%%

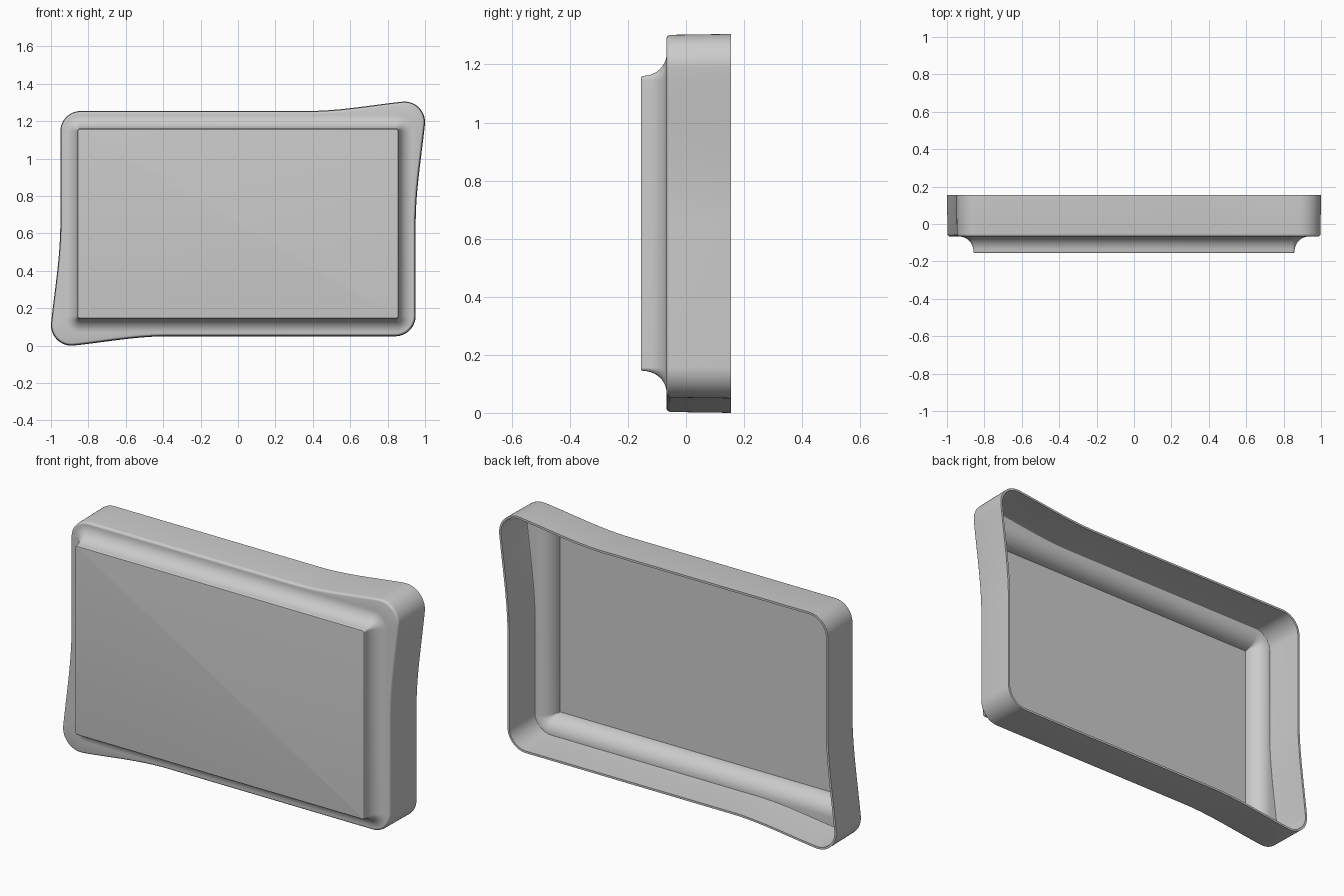
import bpy, bmesh, math

if "Cube" in bpy.data.objects:
    bpy.data.objects.remove(bpy.data.objects["Cube"])

CZ = 0.6525                      # height of the centre of the tray
HW, HH, R = 0.95, 0.6025, 0.11   # half width, half height, corner radius
FLARE = 0.05                     # how far two opposite corners swing out


def hermite(p, tp, q, tq, n):
    pts = []
    for i in range(n):
        t = i / n
        a, b = 2*t**3 - 3*t*t + 1, t**3 - 2*t*t + t
        c, d = 3*t*t - 2*t**3, t**3 - t*t
        pts.append(tuple(a*p[k] + b*tp[k] + c*q[k] + d*tq[k] for k in (0, 1)))
    return pts


def arc(cx, cz, r, a0, a1, n=14):
    angs = [math.radians(a0 + (a1 - a0) * i / n) for i in range(n + 1)]
    return [(cx + r*math.cos(a), cz + r*math.sin(a)) for a in angs]


def outline(hw, hh, r, flare):
    """Closed loop: half of it is built, the rest is its 180 degree turn."""
    tilt = 6 if flare else 0
    s = math.tan(math.radians(tilt))
    corner = arc(hw - r + flare, hh - r + flare, r, -tilt, 90 + tilt)
    side, top = (hw, 0.0), (0.38, hh)
    ls, lt = corner[0][1] - side[1], corner[-1][0] - top[0]
    half = hermite(side, (0, ls), corner[0], (s*ls, ls), 12)
    half += corner
    half += hermite(corner[-1], (-lt, -s*lt), top, (-lt, 0), 12)[1:]
    half.append(top)
    half += arc(-hw + r, hh - r, r, 90, 180)
    return half + [(-x, -z) for x, z in half]


# Rings from the open back rim to the front panel
rings = []
for y, d in ((0.155, 0), (-0.052, 0.003), (-0.058, 0.004),
             (-0.063, 0.007), (-0.066, 0.011), (-0.067, 0.014)):
    rings.append((y, outline(HW - d, HH - d, R - d, FLARE)))

# Concave cove between flange and raised panel
PW, PH, PR = 0.858, 0.508, 0.012
for i in range(11):
    a = math.radians(90 * i / 10)
    o = 0.076 * (1 - math.sin(a))
    y = -0.148 + 0.081 * math.cos(a)
    rings.append((y, outline(PW + o, PH + o, PR + o, 0)))

# Small rounded edge of the panel
for y, d in ((-0.152, 0.001), (-0.1545, 0.0035), (-0.155, 0.007)):
    rings.append((y, outline(PW - d, PH - d, PR - d, 0)))

bm = bmesh.new()
loops = [[bm.verts.new((x, y, z + CZ)) for x, z in pts] for y, pts in rings]
for a, b in zip(loops, loops[1:]):
    n = len(a)
    for j in range(n):
        k = (j + 1) % n
        bm.faces.new((a[j], a[k], b[k], b[j]))
bm.faces.new(loops[-1])          # flat front panel
mesh = bpy.data.meshes.new("tray_shell")
bm.to_mesh(mesh)
bm.free()

shell = bpy.data.objects.new("tray_shell", mesh)
bpy.context.collection.objects.link(shell)
bpy.context.view_layer.objects.active = shell
shell.select_set(True)

# Thin wall, grown inwards
wall = shell.modifiers.new("wall", 'SOLIDIFY')
wall.thickness = 0.011
wall.offset = -1
bpy.ops.object.modifier_apply(modifier="wall")
bpy.ops.object.shade_smooth_by_angle(angle=math.radians(35))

%%

WORK TO BE COMPLETED:
Each line of the listing above that includes the word "side" should be copied.

RESULT OF THE EXERCISE:
    side, top = (hw, 0.0), (0.38, hh)
    ls, lt = corner[0][1] - side[1], corner[-1][0] - top[0]
    half = hermite(side, (0, ls), corner[0], (s*ls, ls), 12)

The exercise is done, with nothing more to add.